- [EXERCISE REQUIREMENTS]
Determine how many lines in the entries below include the word "grey", and reply with that number alone.

■ ■ ■ ■ ■ ■ ■

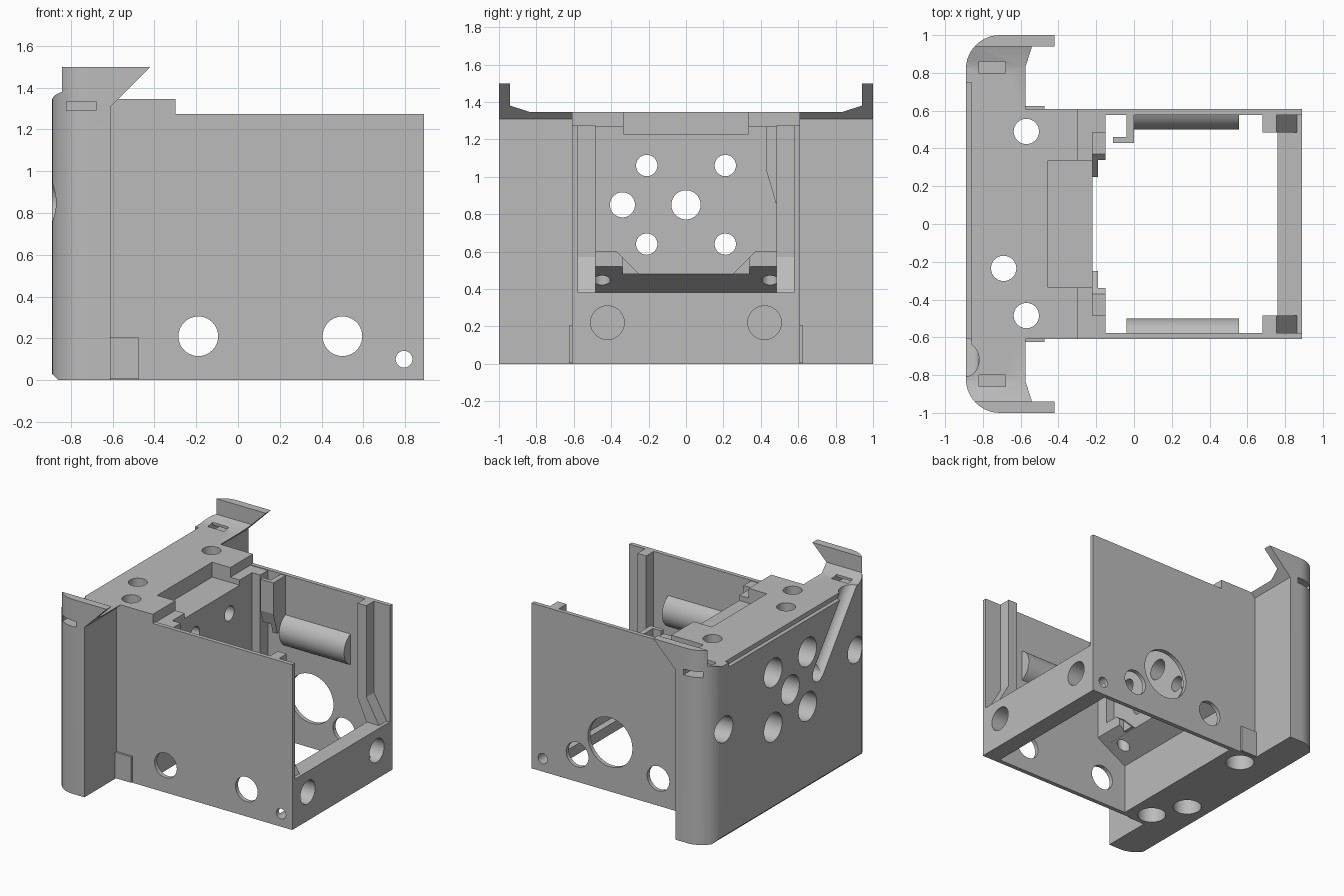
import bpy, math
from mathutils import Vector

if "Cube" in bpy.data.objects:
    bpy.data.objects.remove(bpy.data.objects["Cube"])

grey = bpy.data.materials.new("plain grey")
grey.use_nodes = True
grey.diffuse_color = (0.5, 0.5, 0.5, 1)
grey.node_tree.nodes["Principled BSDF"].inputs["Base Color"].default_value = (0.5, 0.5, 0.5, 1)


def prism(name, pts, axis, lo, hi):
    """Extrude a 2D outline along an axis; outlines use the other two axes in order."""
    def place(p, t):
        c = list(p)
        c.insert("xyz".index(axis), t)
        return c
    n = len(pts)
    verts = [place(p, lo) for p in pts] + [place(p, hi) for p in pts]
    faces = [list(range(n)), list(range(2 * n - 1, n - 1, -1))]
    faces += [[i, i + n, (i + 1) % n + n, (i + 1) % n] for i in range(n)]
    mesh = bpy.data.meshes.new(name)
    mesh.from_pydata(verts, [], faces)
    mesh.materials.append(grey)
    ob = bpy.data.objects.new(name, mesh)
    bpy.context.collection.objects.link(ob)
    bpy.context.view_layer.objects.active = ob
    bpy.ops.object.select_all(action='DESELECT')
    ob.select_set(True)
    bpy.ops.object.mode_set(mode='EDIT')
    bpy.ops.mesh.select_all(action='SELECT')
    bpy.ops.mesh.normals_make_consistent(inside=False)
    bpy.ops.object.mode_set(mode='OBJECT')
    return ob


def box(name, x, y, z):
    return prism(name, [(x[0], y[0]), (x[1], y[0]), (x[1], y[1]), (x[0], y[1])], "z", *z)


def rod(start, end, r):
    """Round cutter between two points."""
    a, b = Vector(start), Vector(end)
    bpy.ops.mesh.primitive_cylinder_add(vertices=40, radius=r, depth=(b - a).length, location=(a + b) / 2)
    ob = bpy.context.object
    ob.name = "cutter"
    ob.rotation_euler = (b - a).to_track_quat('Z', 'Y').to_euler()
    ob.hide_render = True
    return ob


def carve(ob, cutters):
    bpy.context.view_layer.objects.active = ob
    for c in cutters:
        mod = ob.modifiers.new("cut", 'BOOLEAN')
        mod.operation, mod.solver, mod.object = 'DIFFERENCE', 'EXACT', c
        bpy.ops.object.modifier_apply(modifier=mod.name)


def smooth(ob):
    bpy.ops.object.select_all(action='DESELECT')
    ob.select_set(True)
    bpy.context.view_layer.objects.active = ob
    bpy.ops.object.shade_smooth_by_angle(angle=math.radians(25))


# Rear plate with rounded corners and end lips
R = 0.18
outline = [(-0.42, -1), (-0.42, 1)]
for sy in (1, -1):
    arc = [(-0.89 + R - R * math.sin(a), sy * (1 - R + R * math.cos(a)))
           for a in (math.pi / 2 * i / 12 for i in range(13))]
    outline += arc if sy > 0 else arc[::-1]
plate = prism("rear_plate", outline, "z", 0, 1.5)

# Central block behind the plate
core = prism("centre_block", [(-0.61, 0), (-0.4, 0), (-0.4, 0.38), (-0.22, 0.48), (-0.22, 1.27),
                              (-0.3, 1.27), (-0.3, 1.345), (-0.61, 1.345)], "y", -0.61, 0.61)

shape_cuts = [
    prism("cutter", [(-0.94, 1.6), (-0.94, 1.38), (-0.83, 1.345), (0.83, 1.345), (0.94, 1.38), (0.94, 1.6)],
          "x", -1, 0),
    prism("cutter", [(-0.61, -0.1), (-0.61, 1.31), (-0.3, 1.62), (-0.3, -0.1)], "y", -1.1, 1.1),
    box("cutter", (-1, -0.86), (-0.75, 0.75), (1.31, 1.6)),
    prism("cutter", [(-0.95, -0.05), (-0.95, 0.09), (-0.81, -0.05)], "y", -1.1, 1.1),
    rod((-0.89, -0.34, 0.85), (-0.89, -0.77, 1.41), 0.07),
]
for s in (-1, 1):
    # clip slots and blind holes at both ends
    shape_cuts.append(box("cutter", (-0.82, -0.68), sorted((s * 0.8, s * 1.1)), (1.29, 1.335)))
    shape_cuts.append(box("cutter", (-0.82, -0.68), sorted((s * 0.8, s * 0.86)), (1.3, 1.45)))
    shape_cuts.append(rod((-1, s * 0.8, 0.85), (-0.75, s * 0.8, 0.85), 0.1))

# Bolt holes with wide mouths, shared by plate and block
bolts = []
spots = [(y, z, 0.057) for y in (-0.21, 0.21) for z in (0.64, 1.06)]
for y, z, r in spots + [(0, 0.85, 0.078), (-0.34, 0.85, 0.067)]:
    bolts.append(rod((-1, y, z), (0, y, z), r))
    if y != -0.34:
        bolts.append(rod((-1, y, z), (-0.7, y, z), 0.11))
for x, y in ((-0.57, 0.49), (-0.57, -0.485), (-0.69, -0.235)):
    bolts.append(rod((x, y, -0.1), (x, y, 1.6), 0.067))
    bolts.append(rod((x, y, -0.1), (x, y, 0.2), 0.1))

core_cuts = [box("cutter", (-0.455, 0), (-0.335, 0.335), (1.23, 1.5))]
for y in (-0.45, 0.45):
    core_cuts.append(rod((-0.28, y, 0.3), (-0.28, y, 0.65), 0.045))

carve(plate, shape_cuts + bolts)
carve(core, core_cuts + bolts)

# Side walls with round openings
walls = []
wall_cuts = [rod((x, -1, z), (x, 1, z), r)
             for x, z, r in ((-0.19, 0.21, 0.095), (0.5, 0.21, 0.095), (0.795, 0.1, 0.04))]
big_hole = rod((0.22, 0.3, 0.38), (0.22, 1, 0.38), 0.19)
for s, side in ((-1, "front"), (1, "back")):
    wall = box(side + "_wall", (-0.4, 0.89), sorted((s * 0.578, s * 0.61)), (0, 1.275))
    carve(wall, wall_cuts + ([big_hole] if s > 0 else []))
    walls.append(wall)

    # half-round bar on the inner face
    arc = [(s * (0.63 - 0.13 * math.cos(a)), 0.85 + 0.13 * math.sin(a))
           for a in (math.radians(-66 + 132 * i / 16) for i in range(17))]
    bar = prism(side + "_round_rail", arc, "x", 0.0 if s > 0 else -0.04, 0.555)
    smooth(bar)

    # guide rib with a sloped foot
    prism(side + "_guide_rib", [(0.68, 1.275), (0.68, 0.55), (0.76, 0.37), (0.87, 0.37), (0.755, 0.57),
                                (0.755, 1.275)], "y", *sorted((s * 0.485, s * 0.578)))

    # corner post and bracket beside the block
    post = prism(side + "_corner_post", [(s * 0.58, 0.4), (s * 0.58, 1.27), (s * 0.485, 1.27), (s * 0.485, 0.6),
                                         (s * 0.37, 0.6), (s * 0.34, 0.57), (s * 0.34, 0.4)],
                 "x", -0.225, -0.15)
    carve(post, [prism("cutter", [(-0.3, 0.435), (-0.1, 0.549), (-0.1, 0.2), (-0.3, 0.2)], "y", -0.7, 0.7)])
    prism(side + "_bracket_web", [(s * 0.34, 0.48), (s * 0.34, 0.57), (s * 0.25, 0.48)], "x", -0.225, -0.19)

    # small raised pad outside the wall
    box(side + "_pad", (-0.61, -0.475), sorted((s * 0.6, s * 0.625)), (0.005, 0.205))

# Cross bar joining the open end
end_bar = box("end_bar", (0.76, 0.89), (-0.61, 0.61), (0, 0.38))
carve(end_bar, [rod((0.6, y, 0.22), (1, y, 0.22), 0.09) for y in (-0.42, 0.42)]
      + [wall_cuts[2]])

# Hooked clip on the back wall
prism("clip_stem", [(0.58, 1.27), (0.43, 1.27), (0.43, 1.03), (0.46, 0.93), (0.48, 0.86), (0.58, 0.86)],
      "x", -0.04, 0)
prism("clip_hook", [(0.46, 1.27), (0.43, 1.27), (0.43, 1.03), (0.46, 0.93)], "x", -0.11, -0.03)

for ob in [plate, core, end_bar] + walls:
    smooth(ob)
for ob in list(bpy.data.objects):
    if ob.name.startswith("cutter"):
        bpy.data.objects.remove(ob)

■ ■ ■ ■ ■ ■ ■

- [ANSWER TO THE EXERCISE]
5